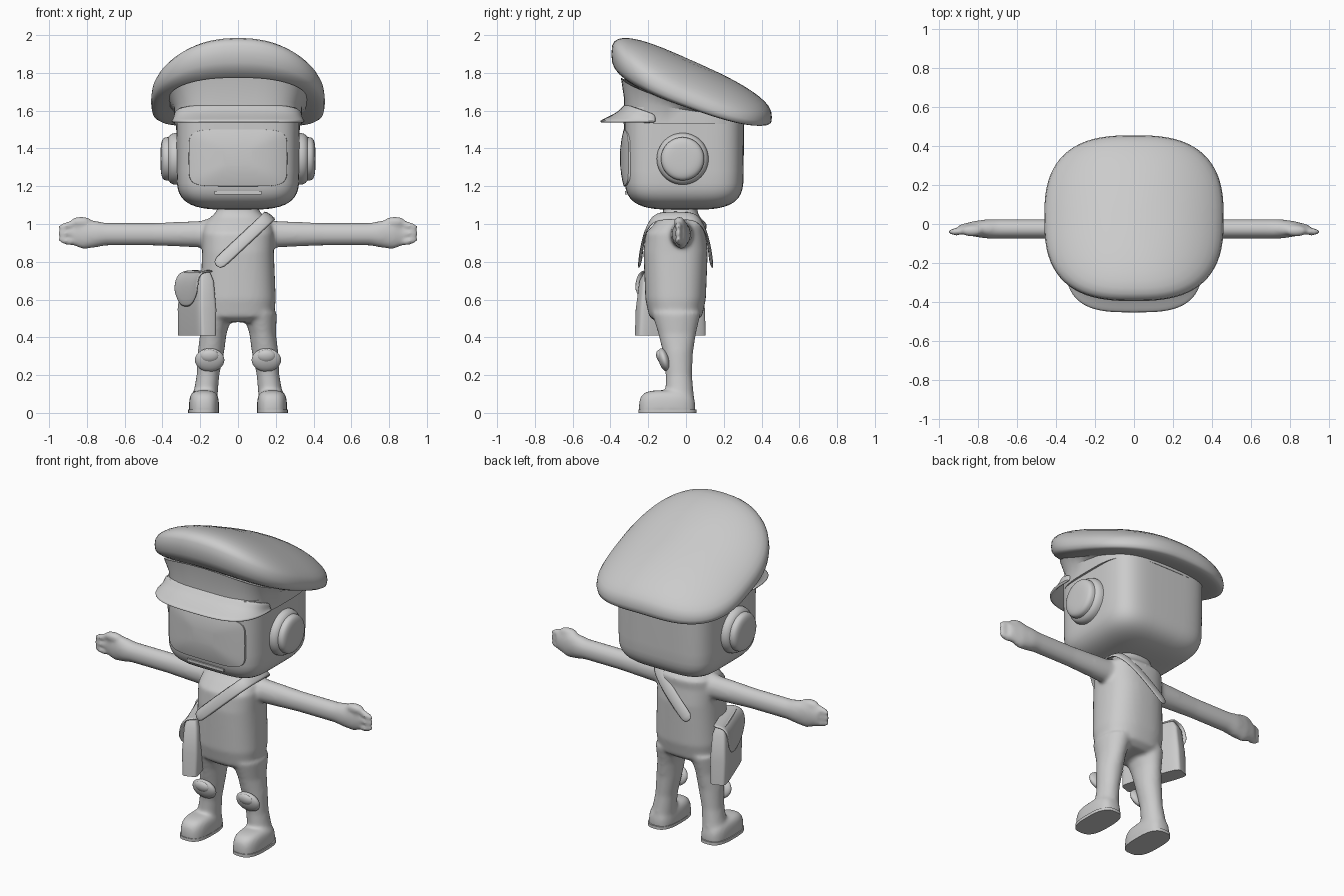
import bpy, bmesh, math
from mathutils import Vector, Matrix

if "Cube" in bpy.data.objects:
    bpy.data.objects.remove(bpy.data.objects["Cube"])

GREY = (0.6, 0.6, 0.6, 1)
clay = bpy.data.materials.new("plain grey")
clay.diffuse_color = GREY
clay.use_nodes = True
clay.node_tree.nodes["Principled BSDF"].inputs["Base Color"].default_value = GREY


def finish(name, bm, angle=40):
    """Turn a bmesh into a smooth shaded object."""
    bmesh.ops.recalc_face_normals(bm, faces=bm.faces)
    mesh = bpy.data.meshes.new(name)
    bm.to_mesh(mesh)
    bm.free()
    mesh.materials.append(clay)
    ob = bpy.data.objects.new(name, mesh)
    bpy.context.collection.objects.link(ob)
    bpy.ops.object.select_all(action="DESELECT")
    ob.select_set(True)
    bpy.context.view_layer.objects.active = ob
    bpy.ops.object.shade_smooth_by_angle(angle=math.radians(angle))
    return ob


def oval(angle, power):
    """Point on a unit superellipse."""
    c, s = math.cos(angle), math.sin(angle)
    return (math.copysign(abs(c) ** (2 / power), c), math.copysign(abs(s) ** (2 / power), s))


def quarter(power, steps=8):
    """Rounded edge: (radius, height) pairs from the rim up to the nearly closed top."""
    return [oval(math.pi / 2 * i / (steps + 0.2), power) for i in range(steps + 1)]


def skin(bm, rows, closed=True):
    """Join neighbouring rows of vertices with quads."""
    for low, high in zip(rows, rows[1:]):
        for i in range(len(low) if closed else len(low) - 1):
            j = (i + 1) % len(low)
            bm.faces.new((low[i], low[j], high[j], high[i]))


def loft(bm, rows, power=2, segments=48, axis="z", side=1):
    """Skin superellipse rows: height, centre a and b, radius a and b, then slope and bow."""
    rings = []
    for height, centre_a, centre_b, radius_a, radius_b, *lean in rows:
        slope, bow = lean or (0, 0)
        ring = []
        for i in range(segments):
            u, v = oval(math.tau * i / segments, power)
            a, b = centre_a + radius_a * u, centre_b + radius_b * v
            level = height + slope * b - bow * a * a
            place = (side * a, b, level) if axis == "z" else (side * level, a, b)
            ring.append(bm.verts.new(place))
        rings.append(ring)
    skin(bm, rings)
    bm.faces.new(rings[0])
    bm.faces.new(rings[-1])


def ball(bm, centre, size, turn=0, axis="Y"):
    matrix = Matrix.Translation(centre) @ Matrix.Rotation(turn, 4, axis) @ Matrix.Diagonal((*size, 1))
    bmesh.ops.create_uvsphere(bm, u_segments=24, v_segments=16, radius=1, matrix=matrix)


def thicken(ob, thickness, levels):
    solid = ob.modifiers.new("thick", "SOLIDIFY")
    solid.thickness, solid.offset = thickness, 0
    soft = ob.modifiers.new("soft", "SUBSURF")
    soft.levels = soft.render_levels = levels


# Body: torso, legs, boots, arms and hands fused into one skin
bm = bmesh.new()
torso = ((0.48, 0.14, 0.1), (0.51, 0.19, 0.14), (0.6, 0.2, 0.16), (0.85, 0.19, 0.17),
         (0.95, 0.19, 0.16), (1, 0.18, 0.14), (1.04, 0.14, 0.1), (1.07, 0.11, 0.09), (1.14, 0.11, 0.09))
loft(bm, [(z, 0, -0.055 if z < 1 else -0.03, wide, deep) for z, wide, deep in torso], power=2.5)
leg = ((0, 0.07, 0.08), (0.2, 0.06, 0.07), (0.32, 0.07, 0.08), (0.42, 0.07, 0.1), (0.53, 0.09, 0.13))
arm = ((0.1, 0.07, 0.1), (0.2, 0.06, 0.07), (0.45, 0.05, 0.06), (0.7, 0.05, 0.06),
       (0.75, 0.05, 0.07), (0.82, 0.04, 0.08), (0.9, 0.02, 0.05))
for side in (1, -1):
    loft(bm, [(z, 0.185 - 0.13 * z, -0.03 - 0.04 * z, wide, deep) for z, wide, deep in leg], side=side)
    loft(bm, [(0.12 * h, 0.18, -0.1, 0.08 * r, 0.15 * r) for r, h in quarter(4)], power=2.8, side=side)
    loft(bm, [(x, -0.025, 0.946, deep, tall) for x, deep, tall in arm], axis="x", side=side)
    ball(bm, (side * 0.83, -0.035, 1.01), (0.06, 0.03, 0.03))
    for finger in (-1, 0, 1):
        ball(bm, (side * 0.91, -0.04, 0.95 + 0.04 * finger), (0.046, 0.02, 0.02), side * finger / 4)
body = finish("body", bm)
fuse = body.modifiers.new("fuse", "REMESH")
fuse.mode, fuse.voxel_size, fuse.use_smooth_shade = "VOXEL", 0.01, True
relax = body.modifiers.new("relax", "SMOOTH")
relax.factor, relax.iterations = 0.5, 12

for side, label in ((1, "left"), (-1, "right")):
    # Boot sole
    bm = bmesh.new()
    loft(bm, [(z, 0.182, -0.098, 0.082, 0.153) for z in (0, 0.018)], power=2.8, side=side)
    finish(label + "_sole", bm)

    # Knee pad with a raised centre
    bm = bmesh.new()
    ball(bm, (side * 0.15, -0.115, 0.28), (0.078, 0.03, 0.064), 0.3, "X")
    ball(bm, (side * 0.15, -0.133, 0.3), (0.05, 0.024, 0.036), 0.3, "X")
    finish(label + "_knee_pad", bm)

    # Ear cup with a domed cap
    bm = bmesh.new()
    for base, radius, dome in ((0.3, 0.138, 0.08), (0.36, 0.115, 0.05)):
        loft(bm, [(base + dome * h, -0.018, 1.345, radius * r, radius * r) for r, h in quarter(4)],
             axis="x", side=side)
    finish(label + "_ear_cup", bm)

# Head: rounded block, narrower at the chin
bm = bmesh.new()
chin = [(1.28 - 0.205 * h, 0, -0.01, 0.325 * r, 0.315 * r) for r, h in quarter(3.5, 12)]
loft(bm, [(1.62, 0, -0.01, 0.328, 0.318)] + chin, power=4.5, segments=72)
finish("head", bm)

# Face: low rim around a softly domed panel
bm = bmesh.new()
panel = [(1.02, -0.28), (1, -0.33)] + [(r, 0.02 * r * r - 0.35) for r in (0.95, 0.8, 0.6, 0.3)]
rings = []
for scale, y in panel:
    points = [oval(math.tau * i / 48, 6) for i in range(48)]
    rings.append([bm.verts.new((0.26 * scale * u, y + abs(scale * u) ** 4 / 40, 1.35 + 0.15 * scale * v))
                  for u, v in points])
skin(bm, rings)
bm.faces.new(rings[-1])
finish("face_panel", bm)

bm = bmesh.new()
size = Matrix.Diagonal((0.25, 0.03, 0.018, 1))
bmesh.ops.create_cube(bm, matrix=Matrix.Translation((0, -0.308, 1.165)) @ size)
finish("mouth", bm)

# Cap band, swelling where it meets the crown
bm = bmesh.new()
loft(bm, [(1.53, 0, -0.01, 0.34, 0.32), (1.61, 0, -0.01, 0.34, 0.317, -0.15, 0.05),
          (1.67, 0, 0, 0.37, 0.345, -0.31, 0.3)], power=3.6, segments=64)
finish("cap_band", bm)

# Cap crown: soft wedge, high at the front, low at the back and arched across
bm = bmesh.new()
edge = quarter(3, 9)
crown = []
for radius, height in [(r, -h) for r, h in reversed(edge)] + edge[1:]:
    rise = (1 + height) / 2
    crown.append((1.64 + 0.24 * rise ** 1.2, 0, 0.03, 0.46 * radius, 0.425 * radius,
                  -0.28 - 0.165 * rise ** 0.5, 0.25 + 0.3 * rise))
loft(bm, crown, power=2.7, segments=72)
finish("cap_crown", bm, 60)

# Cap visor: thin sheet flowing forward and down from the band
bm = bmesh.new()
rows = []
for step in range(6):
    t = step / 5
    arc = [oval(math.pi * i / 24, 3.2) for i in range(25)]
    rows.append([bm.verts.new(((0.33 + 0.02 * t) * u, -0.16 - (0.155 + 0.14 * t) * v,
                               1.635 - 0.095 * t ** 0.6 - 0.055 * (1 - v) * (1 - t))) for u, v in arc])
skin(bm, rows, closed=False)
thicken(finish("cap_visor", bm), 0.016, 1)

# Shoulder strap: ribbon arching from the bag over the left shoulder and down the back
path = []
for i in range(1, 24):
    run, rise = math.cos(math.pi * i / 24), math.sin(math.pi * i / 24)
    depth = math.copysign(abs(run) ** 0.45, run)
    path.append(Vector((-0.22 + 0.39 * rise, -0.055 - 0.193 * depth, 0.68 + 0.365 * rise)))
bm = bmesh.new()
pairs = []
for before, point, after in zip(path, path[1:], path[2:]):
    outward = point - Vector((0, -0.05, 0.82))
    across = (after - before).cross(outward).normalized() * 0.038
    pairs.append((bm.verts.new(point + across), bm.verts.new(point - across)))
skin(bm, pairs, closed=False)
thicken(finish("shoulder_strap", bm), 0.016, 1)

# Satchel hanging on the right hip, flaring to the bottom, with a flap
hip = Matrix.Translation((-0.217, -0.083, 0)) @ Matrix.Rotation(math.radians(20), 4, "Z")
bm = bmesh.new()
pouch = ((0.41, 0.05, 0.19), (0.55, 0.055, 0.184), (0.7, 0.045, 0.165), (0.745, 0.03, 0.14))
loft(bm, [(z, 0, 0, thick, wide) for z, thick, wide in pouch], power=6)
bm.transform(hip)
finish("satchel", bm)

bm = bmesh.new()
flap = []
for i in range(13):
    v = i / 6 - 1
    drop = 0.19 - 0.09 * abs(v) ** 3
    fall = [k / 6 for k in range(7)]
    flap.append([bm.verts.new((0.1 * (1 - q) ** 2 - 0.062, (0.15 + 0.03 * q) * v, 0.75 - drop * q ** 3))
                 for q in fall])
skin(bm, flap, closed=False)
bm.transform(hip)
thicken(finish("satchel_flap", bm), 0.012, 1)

---

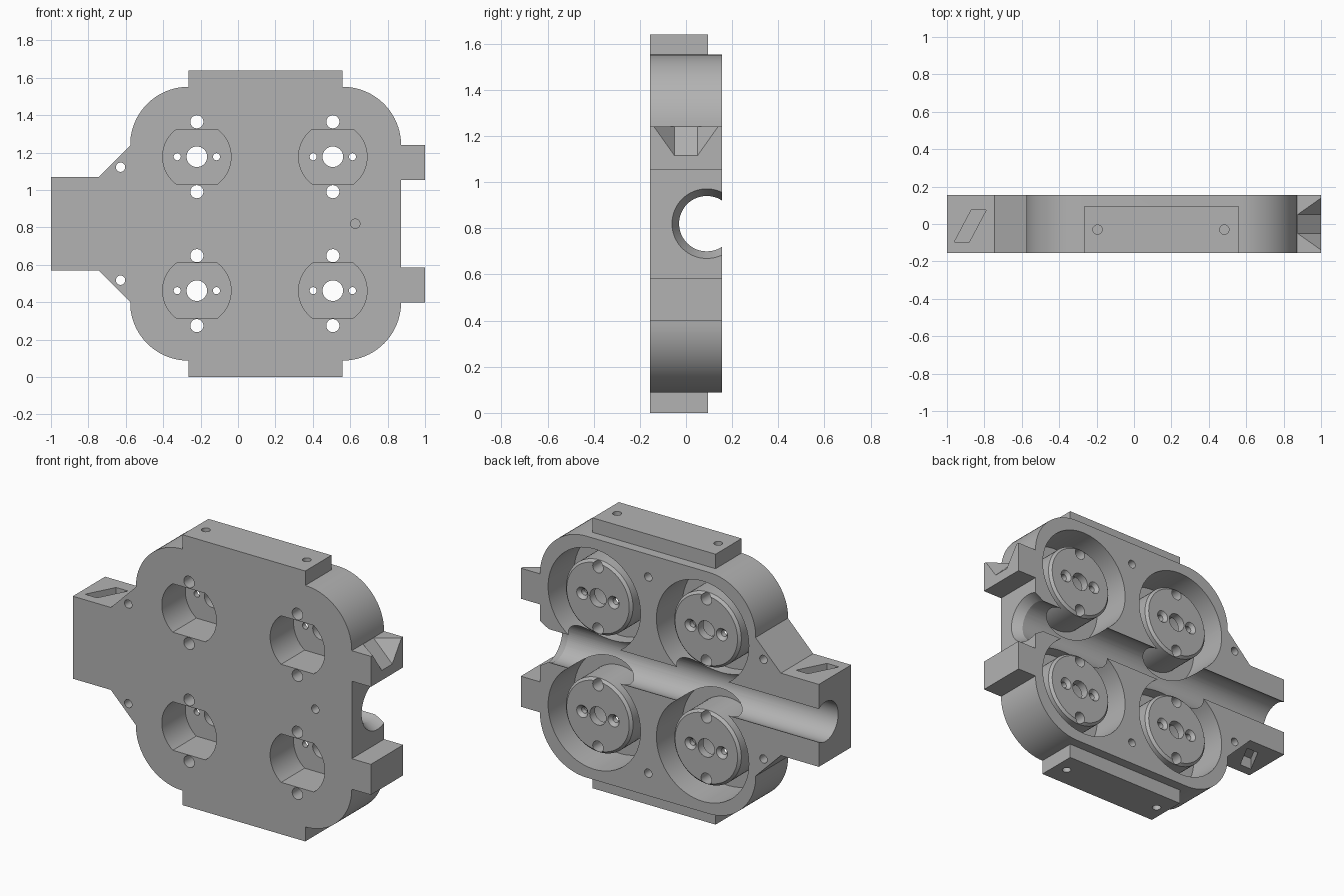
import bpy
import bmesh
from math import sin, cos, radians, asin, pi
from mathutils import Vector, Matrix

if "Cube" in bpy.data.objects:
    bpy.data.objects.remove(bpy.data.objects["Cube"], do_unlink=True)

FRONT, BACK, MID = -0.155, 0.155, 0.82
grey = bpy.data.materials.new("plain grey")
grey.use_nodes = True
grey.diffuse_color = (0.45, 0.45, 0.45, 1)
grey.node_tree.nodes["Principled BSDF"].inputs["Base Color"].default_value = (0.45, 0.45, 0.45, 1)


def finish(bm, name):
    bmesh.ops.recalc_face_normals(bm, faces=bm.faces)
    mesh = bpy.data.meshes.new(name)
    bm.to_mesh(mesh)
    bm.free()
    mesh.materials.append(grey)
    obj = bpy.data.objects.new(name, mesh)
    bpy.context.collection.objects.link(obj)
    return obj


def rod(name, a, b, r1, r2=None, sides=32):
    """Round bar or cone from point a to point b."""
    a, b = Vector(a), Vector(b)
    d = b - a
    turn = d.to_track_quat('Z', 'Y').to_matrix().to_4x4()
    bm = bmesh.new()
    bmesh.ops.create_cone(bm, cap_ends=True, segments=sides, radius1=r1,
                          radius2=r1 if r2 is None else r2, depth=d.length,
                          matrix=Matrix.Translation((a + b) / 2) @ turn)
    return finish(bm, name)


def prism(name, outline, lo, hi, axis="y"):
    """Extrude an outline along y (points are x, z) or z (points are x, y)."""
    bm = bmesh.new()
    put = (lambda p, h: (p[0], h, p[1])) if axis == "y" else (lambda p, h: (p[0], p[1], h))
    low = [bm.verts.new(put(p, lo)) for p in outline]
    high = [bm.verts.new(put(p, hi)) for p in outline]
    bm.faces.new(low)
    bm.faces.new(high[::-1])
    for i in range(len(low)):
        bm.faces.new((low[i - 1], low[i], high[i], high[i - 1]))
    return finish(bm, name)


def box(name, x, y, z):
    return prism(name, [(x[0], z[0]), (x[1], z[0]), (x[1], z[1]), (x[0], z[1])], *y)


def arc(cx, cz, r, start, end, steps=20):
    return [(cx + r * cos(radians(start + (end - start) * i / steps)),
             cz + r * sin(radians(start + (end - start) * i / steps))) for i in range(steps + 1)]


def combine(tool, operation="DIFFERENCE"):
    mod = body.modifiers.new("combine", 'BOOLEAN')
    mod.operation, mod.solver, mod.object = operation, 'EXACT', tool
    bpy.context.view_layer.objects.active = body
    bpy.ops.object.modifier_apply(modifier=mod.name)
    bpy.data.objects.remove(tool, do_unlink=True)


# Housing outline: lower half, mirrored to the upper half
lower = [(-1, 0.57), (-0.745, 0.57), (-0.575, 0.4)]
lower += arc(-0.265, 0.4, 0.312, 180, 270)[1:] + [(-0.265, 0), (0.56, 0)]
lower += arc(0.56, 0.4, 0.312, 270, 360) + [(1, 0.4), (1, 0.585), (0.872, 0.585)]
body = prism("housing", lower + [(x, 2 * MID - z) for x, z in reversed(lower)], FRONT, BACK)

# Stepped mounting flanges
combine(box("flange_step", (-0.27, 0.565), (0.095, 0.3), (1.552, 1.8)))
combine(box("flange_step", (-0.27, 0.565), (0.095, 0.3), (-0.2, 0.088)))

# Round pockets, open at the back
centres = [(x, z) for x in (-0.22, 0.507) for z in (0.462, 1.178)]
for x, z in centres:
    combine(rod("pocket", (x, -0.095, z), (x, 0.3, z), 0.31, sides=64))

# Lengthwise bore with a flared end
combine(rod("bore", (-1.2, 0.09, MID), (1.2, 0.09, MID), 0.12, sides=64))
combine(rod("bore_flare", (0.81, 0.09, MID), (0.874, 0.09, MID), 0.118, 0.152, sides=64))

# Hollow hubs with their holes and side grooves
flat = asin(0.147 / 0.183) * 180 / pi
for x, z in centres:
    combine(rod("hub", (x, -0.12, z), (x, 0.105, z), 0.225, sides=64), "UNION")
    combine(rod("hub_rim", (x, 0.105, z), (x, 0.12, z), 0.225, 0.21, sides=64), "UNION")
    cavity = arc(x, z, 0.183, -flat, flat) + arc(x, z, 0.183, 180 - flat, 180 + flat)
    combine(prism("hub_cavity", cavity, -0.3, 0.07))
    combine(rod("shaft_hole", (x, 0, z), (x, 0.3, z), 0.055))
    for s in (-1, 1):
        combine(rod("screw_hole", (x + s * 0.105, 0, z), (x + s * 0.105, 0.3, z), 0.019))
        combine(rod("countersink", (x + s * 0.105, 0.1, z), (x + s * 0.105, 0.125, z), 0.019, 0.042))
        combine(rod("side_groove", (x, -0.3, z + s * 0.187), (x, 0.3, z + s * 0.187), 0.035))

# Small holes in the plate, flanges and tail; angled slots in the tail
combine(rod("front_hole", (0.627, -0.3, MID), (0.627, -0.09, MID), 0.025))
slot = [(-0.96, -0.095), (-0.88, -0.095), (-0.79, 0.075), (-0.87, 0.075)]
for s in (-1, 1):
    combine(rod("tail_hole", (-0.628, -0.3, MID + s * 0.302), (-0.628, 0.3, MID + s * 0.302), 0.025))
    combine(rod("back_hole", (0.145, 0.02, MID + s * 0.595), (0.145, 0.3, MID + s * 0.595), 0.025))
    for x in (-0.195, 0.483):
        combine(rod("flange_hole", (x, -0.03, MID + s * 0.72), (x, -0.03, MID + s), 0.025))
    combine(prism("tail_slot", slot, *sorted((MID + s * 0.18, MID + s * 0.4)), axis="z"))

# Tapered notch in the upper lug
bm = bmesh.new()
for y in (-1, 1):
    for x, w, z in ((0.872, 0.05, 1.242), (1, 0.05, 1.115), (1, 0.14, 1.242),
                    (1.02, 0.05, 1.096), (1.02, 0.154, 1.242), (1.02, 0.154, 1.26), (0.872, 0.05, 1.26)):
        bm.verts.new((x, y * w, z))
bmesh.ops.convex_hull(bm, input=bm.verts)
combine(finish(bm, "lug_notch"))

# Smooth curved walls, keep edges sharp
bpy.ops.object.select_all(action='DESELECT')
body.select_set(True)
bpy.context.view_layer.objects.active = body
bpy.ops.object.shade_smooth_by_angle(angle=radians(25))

Assignment :: Could you return exactly the lines above from the line with "import bpy, bmesh, math" to the line with "mesh.materials.append(clay)", both included, and nothing else?

Solved problem ::
import bpy, bmesh, math
from mathutils import Vector, Matrix

if "Cube" in bpy.data.objects:
    bpy.data.objects.remove(bpy.data.objects["Cube"])

GREY = (0.6, 0.6, 0.6, 1)
clay = bpy.data.materials.new("plain grey")
clay.diffuse_color = GREY
clay.use_nodes = True
clay.node_tree.nodes["Principled BSDF"].inputs["Base Color"].default_value = GREY


def finish(name, bm, angle=40):
    """Turn a bmesh into a smooth shaded object."""
    bmesh.ops.recalc_face_normals(bm, faces=bm.faces)
    mesh = bpy.data.meshes.new(name)
    bm.to_mesh(mesh)
    bm.free()
    mesh.materials.append(clay)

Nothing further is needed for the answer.